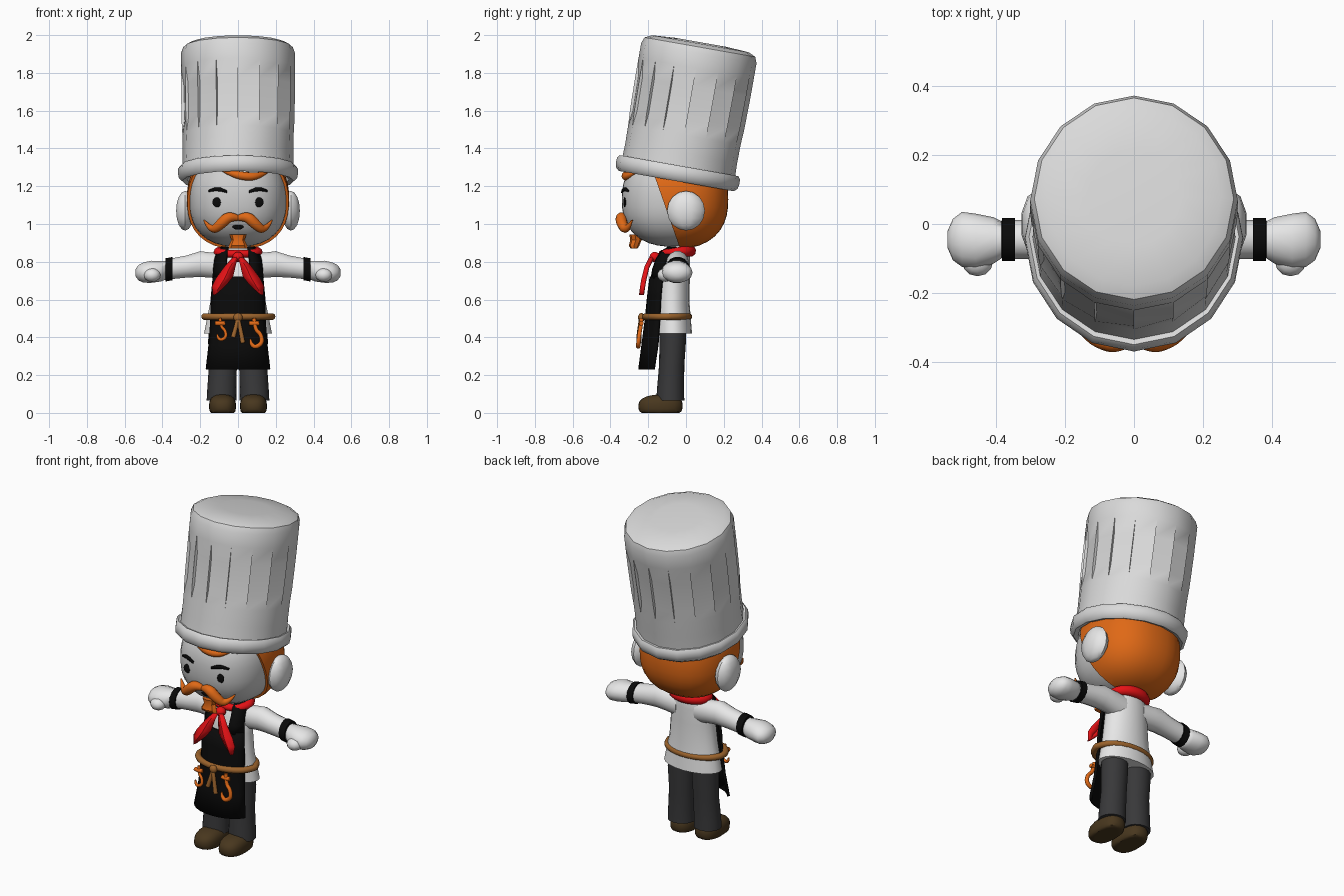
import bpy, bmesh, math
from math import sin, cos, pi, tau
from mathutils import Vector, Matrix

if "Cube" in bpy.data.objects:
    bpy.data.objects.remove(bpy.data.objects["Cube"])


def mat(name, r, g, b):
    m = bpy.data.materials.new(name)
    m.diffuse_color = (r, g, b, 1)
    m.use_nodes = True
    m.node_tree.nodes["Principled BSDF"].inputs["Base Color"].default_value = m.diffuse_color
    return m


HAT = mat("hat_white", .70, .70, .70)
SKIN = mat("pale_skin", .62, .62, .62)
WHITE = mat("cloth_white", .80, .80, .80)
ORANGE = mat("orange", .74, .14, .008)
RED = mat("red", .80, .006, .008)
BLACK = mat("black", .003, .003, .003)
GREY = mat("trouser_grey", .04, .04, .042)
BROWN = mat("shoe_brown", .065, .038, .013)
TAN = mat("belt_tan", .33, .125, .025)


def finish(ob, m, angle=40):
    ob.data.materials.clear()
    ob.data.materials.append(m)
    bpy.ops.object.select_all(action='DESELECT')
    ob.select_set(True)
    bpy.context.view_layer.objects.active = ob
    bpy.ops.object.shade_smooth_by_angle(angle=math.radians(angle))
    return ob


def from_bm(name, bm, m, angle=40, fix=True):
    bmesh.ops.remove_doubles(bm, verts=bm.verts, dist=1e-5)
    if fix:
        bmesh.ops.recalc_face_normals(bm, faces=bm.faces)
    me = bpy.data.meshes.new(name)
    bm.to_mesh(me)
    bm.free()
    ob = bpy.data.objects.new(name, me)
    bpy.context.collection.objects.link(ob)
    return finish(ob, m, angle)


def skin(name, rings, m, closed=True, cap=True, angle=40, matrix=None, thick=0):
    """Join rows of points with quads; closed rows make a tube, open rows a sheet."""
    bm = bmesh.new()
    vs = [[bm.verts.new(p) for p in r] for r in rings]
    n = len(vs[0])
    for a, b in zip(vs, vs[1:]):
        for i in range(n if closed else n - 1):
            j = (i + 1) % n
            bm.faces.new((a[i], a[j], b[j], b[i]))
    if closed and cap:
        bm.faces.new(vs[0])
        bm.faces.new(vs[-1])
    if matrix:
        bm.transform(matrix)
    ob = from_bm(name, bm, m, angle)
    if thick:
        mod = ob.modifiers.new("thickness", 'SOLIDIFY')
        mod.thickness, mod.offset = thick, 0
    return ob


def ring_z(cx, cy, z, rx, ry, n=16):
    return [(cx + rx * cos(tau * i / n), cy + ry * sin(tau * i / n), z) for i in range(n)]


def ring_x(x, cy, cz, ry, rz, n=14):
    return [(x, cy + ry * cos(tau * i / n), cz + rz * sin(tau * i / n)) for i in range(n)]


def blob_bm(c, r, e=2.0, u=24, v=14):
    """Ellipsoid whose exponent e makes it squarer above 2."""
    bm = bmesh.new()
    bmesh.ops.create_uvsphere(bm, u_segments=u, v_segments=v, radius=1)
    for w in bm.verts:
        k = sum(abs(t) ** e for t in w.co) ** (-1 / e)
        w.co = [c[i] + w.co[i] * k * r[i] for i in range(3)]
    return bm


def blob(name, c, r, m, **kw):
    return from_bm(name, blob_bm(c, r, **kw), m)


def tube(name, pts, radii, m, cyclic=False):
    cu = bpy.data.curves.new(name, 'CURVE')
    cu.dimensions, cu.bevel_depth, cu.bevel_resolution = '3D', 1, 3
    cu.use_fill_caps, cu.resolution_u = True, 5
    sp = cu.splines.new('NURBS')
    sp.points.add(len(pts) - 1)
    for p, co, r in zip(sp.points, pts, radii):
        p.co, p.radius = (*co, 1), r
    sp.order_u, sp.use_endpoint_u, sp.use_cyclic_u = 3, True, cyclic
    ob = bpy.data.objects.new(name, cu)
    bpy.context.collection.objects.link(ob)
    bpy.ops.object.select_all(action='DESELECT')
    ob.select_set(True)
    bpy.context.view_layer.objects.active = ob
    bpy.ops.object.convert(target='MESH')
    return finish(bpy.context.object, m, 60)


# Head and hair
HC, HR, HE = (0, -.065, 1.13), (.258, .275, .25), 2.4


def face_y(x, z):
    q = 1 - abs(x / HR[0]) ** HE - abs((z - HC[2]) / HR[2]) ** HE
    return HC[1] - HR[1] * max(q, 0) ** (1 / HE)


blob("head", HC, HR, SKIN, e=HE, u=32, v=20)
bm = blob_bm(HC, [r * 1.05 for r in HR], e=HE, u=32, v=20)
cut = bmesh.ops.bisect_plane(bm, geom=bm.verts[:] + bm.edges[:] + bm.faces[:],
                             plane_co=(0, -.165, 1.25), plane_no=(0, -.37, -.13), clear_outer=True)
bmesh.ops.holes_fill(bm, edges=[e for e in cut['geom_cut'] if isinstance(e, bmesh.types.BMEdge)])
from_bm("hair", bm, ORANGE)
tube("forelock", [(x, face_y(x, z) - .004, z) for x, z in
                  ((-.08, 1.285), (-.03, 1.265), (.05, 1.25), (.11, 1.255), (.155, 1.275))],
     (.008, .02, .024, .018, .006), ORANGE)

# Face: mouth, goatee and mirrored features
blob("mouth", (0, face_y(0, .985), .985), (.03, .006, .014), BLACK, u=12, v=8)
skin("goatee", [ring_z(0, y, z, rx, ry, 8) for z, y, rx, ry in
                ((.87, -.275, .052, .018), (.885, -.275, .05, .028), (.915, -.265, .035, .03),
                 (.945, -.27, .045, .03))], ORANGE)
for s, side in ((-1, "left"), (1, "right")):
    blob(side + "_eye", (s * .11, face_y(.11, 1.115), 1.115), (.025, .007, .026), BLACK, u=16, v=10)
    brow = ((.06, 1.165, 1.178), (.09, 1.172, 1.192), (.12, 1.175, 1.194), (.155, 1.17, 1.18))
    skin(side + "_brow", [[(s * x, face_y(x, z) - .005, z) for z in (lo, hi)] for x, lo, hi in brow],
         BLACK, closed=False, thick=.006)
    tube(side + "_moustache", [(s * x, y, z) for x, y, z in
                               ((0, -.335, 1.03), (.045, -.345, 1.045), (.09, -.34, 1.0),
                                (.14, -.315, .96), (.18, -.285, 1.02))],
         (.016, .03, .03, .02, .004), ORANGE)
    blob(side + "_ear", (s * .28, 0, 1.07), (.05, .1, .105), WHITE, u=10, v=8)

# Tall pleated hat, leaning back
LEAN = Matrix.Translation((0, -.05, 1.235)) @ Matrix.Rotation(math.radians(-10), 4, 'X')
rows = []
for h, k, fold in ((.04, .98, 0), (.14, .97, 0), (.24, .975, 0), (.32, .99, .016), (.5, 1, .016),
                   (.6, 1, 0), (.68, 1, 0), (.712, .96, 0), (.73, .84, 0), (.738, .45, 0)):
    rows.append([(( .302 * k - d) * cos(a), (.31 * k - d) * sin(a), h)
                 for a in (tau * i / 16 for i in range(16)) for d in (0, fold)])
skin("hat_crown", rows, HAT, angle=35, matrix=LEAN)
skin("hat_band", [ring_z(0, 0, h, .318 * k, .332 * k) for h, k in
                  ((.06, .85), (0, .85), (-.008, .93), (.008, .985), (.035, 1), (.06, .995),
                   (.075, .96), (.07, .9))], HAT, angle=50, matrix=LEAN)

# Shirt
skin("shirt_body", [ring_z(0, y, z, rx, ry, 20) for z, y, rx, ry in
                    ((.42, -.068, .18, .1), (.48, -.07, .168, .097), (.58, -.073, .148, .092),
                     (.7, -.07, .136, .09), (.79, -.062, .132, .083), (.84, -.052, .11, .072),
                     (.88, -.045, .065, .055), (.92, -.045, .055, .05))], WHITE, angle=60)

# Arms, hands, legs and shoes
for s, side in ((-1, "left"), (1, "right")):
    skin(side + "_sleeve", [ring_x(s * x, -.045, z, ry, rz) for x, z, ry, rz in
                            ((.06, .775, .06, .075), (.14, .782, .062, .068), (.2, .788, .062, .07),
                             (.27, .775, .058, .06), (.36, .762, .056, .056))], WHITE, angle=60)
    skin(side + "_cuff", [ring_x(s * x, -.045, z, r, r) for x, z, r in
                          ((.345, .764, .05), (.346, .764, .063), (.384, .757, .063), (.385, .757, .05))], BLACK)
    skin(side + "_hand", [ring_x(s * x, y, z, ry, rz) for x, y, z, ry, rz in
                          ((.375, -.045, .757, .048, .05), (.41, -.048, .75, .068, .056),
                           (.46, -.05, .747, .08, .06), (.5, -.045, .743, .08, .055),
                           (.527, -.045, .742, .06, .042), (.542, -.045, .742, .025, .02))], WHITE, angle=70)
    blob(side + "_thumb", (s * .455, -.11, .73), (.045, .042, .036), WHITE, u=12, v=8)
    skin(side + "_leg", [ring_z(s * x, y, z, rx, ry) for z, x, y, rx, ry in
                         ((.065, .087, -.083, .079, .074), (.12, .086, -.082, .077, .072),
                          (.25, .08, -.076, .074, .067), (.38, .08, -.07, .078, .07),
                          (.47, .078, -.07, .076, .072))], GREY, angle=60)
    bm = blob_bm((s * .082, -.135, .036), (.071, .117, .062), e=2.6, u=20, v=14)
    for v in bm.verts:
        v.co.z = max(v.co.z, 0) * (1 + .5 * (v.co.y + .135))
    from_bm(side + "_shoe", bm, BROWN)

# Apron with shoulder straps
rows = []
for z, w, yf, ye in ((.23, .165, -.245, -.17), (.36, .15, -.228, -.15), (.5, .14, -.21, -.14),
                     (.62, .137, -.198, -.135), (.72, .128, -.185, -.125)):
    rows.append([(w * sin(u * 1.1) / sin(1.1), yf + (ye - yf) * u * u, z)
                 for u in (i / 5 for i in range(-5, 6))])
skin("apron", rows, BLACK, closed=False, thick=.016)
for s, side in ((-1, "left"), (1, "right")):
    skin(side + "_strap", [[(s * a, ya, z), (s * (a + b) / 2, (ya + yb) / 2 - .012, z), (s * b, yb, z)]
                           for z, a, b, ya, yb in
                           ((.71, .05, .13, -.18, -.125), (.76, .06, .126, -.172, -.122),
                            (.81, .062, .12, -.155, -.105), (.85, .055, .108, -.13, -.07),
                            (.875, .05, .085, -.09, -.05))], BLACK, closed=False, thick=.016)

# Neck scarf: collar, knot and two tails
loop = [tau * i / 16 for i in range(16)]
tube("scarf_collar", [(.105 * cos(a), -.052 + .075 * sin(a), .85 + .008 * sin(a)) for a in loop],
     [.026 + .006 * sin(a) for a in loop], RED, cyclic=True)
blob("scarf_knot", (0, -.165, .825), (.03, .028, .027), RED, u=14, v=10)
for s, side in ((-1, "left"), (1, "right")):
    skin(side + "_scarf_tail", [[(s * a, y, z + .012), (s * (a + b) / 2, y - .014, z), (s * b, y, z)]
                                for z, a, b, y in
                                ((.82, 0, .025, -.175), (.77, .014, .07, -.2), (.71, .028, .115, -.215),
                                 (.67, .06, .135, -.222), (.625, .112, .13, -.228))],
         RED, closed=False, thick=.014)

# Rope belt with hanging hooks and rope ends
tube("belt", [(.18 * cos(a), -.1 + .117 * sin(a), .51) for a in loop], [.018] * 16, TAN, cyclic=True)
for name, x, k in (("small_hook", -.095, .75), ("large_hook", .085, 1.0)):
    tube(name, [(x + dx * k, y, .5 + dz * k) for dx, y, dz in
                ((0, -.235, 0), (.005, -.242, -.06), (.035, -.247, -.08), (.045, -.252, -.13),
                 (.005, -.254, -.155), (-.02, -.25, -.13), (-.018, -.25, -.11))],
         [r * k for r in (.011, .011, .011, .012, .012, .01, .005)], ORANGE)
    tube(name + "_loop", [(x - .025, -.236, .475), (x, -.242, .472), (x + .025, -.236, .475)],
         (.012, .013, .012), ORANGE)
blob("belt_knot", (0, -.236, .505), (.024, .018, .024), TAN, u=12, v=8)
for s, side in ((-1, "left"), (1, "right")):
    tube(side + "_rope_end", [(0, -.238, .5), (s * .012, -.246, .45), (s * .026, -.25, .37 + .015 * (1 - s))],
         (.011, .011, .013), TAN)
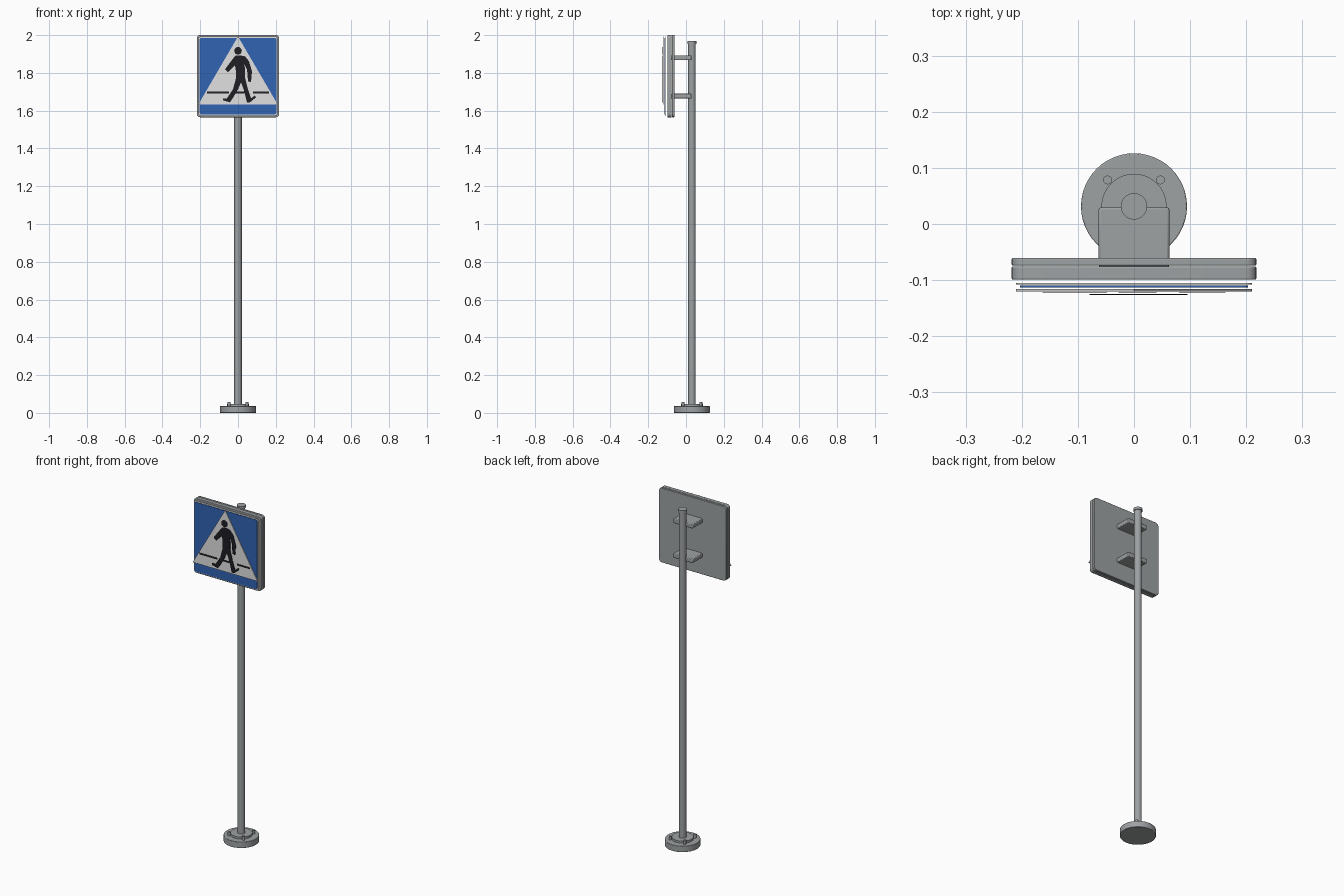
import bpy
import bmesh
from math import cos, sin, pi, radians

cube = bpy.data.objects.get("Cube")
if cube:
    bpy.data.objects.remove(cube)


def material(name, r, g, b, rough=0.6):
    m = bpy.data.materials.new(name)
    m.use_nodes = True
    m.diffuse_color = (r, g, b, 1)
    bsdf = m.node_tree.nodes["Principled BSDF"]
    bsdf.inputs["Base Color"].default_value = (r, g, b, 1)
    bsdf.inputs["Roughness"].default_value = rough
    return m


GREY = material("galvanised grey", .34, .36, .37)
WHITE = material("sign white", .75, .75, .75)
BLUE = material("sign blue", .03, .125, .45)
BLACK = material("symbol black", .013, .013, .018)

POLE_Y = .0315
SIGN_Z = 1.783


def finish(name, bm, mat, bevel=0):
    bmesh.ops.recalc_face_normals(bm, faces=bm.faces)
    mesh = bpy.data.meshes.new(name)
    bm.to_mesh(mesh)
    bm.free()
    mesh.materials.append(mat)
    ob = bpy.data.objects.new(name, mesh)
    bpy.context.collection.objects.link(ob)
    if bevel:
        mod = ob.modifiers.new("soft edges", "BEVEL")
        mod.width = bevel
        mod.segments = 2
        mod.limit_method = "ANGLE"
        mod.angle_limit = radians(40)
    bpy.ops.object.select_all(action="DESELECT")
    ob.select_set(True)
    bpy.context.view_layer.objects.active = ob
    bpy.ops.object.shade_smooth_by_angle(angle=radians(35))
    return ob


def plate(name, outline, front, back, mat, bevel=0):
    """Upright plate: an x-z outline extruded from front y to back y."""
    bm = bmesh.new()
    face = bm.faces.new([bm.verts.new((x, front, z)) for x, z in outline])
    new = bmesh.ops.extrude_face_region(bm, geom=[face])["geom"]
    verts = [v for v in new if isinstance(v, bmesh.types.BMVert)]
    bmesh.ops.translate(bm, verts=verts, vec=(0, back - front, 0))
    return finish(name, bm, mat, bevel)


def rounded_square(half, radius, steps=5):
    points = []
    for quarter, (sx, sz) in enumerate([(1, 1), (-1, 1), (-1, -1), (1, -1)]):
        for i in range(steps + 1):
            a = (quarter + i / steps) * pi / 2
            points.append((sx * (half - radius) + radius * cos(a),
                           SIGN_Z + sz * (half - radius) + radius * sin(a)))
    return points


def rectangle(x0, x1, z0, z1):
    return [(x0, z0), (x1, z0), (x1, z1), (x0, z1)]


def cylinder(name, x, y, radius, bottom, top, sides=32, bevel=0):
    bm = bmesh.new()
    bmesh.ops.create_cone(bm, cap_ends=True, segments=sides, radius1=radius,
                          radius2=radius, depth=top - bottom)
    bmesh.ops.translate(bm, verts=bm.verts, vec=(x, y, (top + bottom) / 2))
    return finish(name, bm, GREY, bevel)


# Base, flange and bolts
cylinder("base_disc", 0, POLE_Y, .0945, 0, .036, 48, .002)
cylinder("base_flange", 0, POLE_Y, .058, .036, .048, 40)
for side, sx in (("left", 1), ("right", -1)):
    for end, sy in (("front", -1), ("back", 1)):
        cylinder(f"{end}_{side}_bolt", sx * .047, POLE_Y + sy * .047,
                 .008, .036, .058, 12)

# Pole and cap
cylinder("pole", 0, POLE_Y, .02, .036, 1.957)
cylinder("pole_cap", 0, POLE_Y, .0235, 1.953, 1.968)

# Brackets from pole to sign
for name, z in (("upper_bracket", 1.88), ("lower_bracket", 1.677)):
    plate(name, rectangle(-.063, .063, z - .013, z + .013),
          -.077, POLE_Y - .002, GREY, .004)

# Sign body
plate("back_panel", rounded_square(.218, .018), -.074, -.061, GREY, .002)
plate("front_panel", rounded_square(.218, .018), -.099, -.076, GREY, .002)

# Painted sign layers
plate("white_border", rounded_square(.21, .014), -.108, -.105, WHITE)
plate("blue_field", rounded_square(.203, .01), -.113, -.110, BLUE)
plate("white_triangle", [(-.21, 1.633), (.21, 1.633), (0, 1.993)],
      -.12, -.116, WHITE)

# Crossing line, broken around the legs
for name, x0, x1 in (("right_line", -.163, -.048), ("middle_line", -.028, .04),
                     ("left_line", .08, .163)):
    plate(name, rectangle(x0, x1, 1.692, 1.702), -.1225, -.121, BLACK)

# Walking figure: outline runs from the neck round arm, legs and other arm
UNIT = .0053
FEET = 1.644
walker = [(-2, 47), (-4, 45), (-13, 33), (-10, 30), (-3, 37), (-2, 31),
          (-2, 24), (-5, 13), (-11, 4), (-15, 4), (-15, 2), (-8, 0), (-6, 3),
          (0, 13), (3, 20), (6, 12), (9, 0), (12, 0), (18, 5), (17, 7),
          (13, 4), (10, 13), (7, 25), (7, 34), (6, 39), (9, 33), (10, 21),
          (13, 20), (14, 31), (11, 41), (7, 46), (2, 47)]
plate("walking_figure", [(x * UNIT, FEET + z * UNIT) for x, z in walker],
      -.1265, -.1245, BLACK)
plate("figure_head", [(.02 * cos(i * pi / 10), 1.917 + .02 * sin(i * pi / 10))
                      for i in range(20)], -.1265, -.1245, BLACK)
--- --- ---
● Aim of the exercise: Set down, exactly as they stand above, the lines starting with the line with "rows.append([(w * sin(u" and going on through the line with "# Rope belt with hanging hooks and rope ends", and no others.

● The answer:
    rows.append([(w * sin(u * 1.1) / sin(1.1), yf + (ye - yf) * u * u, z)
                 for u in (i / 5 for i in range(-5, 6))])
skin("apron", rows, BLACK, closed=False, thick=.016)
for s, side in ((-1, "left"), (1, "right")):
    skin(side + "_strap", [[(s * a, ya, z), (s * (a + b) / 2, (ya + yb) / 2 - .012, z), (s * b, yb, z)]
                           for z, a, b, ya, yb in
                           ((.71, .05, .13, -.18, -.125), (.76, .06, .126, -.172, -.122),
                            (.81, .062, .12, -.155, -.105), (.85, .055, .108, -.13, -.07),
                            (.875, .05, .085, -.09, -.05))], BLACK, closed=False, thick=.016)

# Neck scarf: collar, knot and two tails
loop = [tau * i / 16 for i in range(16)]
tube("scarf_collar", [(.105 * cos(a), -.052 + .075 * sin(a), .85 + .008 * sin(a)) for a in loop],
     [.026 + .006 * sin(a) for a in loop], RED, cyclic=True)
blob("scarf_knot", (0, -.165, .825), (.03, .028, .027), RED, u=14, v=10)
for s, side in ((-1, "left"), (1, "right")):
    skin(side + "_scarf_tail", [[(s * a, y, z + .012), (s * (a + b) / 2, y - .014, z), (s * b, y, z)]
                                for z, a, b, y in
                                ((.82, 0, .025, -.175), (.77, .014, .07, -.2), (.71, .028, .115, -.215),
                                 (.67, .06, .135, -.222), (.625, .112, .13, -.228))],
         RED, closed=False, thick=.014)

# Rope belt with hanging hooks and rope ends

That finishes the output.